6 months gone: No sign of the Jayalalithaa DA case verdict

SC will play a key role in deciding Sasikala Natarajan's future as it hands out verdict in the disproportionate assets case.

Subscribe to Oneindia News

Bengaluru, Dec 23: Six months have passed since the Supreme Court reserved its order in the J Jayalalithaa disproportionate assets case. The death of Jayalalithaa may have taken some of the sheen out of the case. However, going by the developments in Tamil Nadu, the verdict still holds a great deal of importance.

Sasikala Natarajan considered to be a extra constitutional authority is clearly sending out signals of taking over the reigns following the death of her friend Jayalalithaa. There were some media reports suggesting that the case may fall flat in the event of Amma's death.

No sign of Jaya's DA case verdict

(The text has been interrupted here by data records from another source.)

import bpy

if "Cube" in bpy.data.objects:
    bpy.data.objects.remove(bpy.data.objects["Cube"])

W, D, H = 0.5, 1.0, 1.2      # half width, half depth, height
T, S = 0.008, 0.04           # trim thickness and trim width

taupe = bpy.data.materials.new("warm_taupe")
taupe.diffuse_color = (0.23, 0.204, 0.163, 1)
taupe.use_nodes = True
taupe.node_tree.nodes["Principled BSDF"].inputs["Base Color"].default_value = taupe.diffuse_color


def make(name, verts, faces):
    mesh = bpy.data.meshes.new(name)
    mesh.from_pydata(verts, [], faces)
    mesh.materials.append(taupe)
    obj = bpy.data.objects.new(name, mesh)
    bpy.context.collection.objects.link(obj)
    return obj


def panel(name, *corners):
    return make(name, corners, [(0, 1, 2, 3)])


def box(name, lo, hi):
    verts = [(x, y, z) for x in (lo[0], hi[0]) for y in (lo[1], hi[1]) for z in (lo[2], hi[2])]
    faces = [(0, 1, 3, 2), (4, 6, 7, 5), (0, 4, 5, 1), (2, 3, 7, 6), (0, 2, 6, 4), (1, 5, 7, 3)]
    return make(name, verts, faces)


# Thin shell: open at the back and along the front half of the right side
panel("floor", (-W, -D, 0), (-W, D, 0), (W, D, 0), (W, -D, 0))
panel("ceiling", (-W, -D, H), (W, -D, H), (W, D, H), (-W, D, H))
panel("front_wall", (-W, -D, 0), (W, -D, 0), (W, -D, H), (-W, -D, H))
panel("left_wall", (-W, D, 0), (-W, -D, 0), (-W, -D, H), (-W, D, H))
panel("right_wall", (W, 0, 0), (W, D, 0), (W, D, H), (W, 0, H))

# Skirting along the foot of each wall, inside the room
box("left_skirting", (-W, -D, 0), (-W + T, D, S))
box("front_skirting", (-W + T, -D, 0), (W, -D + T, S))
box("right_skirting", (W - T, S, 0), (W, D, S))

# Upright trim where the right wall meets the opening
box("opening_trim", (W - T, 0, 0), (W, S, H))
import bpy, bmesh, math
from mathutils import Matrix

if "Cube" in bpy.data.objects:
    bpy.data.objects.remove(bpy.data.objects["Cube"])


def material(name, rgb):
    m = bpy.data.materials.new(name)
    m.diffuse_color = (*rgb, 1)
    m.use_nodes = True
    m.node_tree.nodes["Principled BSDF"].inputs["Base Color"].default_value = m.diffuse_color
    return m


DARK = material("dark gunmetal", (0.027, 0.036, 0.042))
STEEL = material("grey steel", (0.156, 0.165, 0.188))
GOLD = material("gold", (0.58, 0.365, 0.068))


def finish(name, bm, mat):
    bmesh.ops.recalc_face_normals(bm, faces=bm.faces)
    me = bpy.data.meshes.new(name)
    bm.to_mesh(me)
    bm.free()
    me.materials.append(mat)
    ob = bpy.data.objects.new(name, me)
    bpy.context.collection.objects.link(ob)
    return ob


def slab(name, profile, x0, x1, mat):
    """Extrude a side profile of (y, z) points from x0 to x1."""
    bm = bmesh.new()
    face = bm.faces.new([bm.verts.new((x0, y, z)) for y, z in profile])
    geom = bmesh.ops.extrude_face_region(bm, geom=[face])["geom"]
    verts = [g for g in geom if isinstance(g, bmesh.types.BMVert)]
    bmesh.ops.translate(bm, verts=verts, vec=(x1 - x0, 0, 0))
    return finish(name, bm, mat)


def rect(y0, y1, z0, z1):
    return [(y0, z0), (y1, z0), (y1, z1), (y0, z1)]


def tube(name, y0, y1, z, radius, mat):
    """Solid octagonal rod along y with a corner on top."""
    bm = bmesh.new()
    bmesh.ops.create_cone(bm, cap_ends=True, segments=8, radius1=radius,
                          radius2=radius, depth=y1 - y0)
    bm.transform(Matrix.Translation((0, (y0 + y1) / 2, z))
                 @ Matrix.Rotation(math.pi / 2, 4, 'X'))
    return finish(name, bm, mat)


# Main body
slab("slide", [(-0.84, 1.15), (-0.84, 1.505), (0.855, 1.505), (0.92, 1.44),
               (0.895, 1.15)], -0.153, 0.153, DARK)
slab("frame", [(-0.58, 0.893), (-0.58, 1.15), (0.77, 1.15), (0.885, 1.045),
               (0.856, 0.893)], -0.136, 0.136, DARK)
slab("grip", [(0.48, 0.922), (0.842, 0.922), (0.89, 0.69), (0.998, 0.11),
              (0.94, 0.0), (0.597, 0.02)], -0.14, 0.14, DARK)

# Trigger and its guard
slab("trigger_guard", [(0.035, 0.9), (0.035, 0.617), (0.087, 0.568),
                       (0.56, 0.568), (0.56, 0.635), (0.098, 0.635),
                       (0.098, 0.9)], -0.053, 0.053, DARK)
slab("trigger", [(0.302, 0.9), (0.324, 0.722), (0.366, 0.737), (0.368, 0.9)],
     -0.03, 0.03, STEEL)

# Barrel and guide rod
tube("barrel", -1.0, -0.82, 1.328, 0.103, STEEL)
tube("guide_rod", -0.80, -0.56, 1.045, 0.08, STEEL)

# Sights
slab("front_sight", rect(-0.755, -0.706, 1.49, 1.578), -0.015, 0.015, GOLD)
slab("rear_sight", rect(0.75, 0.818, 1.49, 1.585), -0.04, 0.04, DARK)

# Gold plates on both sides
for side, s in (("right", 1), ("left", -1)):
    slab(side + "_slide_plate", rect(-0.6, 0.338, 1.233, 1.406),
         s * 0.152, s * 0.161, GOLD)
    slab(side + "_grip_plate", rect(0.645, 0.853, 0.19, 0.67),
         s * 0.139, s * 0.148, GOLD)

However, the judgment is usually abated in the event of a death provided there is only one accused in the case. In this case, Sasikala, Ilavarasi and Sudhakarn were also accused. Even if the Supreme Court strikes off Jayalalithaa's name, the verdict will be applicable to the remaining accused.

Sasikala's future depends on the SC verdict:

While none can question the Supreme Court as to when it would deliver the verdict, the fact is that everyone is waiting for the same with bated breath. If the order of the trial court were to be upheld it would mean Sasikala and the rest would have spend four years in jail.

Also read: Will the disproportionate assets case stand in the way of Sasikala's rise?

The Supreme Court had reserved its order in the case on June 7. The Bench comprising Justices PC Ghosh and Amitava Roy, however, did not make it clear when they would deliver the verdict. Legal experts say that there is no time frame to deliver the verdict. Convention, on the other hand, demands that it be done soon and before the judge retires.

The verdict will have a big bearing on Tamil Nadu politics. If the trial court's verdict is upheld then it would be closed curtains for Sasikala for another four years at least. But if she is cleared by the Supreme Court then nothing will stop her from taking complete charge.

Karnataka, the appellant state had argued that the High Court had erred in reversing the trial court's verdict. Karnataka also pointed out that the error was so apparent that even Jayalalithaa's advocates only commented on the conclusive paragraph of the judgment without going into the reasons.

The Supreme Court while pronouncing its verdict would have to reason it out with merits. The court will have to conclude whether these persons were involved in a conspiracy to amass wealth disproportionate to their known source of income.

OneIndia News

Please Wait while comments are loading...